gauge theory

n. Physics
Any of various theories based upon a gauge symmetry. Current fundamental theories, such as the standard model of particle physics, are gauge theories.

gauge theory

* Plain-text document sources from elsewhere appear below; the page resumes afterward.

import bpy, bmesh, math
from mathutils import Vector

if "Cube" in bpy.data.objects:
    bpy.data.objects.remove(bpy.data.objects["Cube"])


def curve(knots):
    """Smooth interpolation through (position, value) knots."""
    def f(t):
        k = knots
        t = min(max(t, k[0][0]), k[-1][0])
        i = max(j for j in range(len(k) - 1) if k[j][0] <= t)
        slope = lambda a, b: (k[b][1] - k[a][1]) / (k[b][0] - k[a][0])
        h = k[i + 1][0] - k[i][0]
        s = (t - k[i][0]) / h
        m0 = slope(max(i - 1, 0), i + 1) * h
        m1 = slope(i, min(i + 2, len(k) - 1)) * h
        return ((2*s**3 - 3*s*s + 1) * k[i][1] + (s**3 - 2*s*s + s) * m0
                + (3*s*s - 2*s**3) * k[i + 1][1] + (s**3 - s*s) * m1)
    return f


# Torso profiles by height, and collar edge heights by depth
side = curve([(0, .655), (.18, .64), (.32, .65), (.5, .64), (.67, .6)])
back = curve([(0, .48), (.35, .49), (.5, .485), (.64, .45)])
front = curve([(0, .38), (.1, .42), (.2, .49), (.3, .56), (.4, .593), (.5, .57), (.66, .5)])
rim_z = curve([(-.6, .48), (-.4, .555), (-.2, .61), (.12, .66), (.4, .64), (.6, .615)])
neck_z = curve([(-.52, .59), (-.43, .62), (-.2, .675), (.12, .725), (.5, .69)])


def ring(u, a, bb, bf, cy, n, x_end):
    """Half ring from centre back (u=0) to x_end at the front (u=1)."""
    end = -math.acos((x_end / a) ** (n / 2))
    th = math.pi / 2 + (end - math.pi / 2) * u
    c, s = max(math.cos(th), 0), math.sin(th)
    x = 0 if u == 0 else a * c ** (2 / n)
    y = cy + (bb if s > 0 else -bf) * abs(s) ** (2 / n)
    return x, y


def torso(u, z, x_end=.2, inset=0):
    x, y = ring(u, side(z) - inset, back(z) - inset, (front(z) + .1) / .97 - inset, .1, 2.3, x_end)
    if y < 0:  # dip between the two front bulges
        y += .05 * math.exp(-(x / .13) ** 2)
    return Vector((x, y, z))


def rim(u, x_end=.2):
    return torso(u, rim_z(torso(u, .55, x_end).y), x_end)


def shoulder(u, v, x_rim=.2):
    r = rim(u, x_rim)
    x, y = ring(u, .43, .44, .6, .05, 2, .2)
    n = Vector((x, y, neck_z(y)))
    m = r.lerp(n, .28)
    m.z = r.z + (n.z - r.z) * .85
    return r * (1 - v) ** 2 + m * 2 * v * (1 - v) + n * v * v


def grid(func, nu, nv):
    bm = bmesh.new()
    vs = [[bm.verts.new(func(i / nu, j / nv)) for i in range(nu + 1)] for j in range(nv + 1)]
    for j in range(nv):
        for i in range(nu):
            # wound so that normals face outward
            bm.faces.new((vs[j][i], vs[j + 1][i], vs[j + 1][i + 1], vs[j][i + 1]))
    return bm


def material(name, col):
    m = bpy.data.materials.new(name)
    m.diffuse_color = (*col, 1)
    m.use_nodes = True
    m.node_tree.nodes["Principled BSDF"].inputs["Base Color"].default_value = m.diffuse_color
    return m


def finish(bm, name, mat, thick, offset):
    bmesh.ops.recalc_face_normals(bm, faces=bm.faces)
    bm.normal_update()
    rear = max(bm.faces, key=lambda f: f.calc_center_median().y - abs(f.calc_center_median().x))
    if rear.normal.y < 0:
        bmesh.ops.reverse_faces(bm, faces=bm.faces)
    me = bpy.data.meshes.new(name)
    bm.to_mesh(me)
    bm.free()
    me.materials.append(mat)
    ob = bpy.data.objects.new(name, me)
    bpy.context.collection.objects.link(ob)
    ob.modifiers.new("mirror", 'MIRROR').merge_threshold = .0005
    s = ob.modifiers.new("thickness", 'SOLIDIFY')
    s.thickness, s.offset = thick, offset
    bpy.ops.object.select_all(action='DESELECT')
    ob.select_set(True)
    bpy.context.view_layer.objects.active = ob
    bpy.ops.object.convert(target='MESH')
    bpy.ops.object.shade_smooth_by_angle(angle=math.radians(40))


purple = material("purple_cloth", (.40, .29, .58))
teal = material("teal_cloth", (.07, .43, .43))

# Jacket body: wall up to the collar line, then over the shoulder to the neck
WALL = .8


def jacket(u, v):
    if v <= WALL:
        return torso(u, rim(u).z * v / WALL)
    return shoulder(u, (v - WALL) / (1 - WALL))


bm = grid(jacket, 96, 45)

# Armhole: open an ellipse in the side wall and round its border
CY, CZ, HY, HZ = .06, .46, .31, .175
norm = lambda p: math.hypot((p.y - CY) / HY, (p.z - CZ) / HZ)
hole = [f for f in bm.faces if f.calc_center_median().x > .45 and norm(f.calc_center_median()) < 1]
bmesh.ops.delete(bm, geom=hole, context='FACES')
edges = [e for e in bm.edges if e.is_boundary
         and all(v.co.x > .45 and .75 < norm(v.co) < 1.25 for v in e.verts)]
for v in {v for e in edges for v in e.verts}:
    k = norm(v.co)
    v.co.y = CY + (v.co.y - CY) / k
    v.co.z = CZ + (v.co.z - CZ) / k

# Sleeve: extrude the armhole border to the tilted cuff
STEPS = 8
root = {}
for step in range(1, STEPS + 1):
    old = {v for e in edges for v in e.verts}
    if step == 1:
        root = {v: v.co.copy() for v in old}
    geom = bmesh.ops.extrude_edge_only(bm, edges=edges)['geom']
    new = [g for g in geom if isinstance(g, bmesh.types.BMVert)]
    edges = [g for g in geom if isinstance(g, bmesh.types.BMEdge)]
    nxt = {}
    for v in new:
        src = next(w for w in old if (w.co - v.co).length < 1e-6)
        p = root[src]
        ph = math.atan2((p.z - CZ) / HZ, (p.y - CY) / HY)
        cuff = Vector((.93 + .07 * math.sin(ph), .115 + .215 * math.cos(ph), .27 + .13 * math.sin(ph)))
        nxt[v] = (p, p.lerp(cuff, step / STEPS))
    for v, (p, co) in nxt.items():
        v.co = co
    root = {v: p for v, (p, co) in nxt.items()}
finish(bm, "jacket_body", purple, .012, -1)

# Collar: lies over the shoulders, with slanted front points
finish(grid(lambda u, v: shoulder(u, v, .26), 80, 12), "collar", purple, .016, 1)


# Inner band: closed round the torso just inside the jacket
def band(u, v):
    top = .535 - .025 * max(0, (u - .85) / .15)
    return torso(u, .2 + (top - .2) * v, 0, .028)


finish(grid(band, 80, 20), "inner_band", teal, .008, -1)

n
(Nuclear Physics) physics a type of theory of elementary particles designed to explain the strong, weak, and electromagnetic interactions in terms of exchange of virtual particles
References in periodicals archive ?
Among the topics are gravitational searches for Lorentz violations with matter and astrophysics, the emergence of gauge invariance from nambu models, astroparticles and tests of Lorentz invariance, an angstrom-scale short-range Yukawa-interaction search using neutron interferometry and the neutron Fizeau effect, and the impact of Lorentz violation on the Klein tunneling effect.
This approach will greatly expand the gauge invariance of the system.
Mills, Conservation of Isotopic Spin and Isotopic Gauge Invariance, Phys.
This type of additional gauge invariance is typical of fields in some non-trivial module of the structure group.
A failure of gauge invariance may also appear in different contexts, which are introduced in the next sections.
Keywords: Generalized Yang-Mills theories, affine connections, gauge invariance.
Skoric, (Mis-)handling Gauge Invariance in the Theory of the Quantum Hall Effect.
Gauge invariance theory and the development of ideas from it over the past half century are explored by US physicists in 19 papers, a few of which have been published elsewhere.
Acoustical Imaging: Techniques and Applications for Engineers introduces the basic physics of acoustics and acoustical imaging, before progressing to more advanced topics such as 3D and 4D imaging, elasticity theory, gauge invariance property of acoustic equation of motion and acoustic metamaterials.
Parton Densities in Quantum Chromodynamics: Gauge Invariance, Path-Dependence and Wilson Lines
Just the same situation comes about in the weak interaction [3], where the obstructive role of reference systems stimulates the appearance of auxiliary "principles" like gauge invariance with its artificial group structure that can only explain the already known results of experiments rather than predict them.
Thirdly, even if the first two points were met, physics does not admit local gauge invariance for all predicates, but only for a very limited number, so it could not be the solution to the general philosophical problem.